Eating in Season: Winter Squash
Sunday, November 14, 2010
I’ve been cooking up all the squash I’ve been accumulating for the last few months. (I ran across a great deal on butternut squash—3 for $1.) I needed the floor space! Winter squash like pumpkins, butternut, and acorn, once field hardened (allowed to dry for a while outside so that their skins become hardened and so resist bruising), can store well for a long time at room temperature with low humidity. Some squash have a longer storage life than others. Pumpkins and butternut squash will keep all winter if their skins are not bruised or broken, while acorn squash must be eaten within a much shorter time or they begin to decay.
The flesh of some squash is finer grained, such as butternut and buttercup, and better for use in pie and casserole recipes. Other squash, such as the spaghetti or acorn squash, have a more fibrous consistency and are best eaten stuffed or with butter and brown sugar right out of their shells.
The easiest way to cook a squash is to bake it, but there are a few things you need to do before you pop it in your oven.
1. Wash the outer shell of the squash with a brush and a few drops of liquid dish soap and rinse well.
2. Cut the squash in half right down the middle with a big knife.

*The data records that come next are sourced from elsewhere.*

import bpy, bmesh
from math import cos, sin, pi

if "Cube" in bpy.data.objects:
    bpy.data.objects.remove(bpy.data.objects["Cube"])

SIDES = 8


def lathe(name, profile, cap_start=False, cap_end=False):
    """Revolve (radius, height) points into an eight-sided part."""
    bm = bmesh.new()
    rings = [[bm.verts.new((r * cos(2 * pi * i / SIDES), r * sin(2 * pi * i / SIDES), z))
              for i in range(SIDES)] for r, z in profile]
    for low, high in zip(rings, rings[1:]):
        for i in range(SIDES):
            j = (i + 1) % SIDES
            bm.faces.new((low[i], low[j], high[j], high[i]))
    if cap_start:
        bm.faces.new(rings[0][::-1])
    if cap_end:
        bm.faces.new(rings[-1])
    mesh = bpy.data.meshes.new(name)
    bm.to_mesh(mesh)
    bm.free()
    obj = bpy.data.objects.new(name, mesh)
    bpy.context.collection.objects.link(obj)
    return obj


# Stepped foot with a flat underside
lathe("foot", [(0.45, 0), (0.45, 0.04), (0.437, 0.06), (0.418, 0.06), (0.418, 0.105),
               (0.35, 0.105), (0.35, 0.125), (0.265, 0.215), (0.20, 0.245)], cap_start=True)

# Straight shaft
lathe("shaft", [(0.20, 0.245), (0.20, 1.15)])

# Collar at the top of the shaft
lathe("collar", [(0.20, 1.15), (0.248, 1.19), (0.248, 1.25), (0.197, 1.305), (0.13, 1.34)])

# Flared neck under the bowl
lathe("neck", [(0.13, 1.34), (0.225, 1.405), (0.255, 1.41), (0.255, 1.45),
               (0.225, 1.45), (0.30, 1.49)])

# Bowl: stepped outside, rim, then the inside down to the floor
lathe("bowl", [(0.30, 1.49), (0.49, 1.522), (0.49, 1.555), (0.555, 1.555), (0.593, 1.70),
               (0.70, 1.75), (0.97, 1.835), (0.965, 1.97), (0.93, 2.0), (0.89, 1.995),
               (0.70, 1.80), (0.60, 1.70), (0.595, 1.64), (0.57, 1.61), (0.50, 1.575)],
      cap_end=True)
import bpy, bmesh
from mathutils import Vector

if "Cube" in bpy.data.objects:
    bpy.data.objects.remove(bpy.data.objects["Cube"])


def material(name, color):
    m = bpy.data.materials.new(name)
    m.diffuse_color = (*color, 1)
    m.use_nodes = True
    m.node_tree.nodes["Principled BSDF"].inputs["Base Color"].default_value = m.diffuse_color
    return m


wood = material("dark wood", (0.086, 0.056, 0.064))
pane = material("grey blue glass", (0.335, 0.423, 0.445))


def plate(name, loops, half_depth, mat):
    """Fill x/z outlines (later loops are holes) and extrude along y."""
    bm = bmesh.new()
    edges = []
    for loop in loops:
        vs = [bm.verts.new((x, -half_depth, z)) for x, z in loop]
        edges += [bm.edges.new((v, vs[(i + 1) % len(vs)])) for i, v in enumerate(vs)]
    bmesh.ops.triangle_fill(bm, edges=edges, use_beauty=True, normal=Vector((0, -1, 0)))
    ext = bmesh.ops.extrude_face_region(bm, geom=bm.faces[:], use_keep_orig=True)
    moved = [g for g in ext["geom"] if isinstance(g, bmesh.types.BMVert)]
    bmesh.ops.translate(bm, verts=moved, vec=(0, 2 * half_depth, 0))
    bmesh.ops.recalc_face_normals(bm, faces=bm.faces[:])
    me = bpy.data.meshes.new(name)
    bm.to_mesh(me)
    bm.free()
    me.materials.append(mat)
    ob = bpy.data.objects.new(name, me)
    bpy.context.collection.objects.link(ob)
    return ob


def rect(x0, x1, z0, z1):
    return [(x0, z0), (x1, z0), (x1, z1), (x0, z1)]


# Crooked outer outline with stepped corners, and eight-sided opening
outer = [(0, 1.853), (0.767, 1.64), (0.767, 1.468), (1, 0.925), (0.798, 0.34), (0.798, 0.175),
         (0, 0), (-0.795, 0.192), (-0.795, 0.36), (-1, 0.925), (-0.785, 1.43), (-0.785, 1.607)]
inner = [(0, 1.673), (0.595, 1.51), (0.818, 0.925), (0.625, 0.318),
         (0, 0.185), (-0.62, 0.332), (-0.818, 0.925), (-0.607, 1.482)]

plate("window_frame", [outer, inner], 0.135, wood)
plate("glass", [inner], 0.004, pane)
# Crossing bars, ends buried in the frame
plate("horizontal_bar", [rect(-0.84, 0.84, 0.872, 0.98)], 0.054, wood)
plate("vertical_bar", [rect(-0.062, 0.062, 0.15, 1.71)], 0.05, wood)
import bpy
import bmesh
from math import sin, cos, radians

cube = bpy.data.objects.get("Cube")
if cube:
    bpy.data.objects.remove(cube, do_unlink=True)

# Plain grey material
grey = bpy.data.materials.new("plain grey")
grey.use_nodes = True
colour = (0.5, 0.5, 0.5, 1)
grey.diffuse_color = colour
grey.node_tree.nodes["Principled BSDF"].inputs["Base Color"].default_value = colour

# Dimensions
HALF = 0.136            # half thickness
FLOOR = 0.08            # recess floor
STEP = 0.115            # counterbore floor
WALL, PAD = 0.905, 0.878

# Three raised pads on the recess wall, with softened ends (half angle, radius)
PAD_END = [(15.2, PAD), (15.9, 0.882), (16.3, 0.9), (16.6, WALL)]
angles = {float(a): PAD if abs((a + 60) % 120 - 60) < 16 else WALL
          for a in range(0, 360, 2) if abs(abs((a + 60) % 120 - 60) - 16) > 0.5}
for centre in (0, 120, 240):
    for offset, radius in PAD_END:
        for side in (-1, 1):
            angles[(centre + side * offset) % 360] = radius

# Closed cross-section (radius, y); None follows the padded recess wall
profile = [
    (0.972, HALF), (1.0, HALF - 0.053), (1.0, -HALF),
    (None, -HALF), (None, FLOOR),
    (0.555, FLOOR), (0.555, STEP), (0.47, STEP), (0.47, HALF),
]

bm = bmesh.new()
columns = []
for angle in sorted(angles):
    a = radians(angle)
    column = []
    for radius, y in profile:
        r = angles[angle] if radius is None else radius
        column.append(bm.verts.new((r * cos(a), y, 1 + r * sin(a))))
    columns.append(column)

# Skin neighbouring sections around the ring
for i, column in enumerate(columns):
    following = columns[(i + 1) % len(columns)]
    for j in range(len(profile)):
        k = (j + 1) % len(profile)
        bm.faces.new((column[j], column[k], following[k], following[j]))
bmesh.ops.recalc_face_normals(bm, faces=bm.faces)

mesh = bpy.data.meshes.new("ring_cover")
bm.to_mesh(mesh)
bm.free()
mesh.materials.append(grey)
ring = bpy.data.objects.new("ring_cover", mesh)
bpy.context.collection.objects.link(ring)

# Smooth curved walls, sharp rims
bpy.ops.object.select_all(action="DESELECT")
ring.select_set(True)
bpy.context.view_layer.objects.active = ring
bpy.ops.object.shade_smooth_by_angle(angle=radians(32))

I have a special tool that I slip over the knife blade that allows me to bear down on the pointy end of the knife safely. Some squash needs to be cracked open with a chisel or an ax—I use this method with big Hubbard squash.
3. Scoop out the “guts” and seeds. I use an ice cream scoop.
4. Place cavity downward on a shallow greased pan.
Bake in a medium oven (350°F) for 30 minutes or until a fork pushes easily through the shell and flesh.
Allow the squash to cool and then scoop the cooked flesh out of the shell in chunks and pack into freezer containers or bags.
You can use the cooked squash right away or it keeps well in the freezer until you need a pick-me-up later in the winter. Squash are rich in beta carotene and are very good for you! Enjoy. Begonia
Cleaning the Squash
My vintage ice cream scoop has a nice sharp edge which makes it a perfect tool for scraping the guts and seeds out of this squash.
Baked Butternut Squash
Butternut is one of the most versatile winter squashes. Plenty of fine-grained flesh that makes wonderful "Pumpkin" Pie and is also great in soup, stew, or layered in a casserole dish and reheated with brown sugar and butter with a sprinkling of cinnamon on top!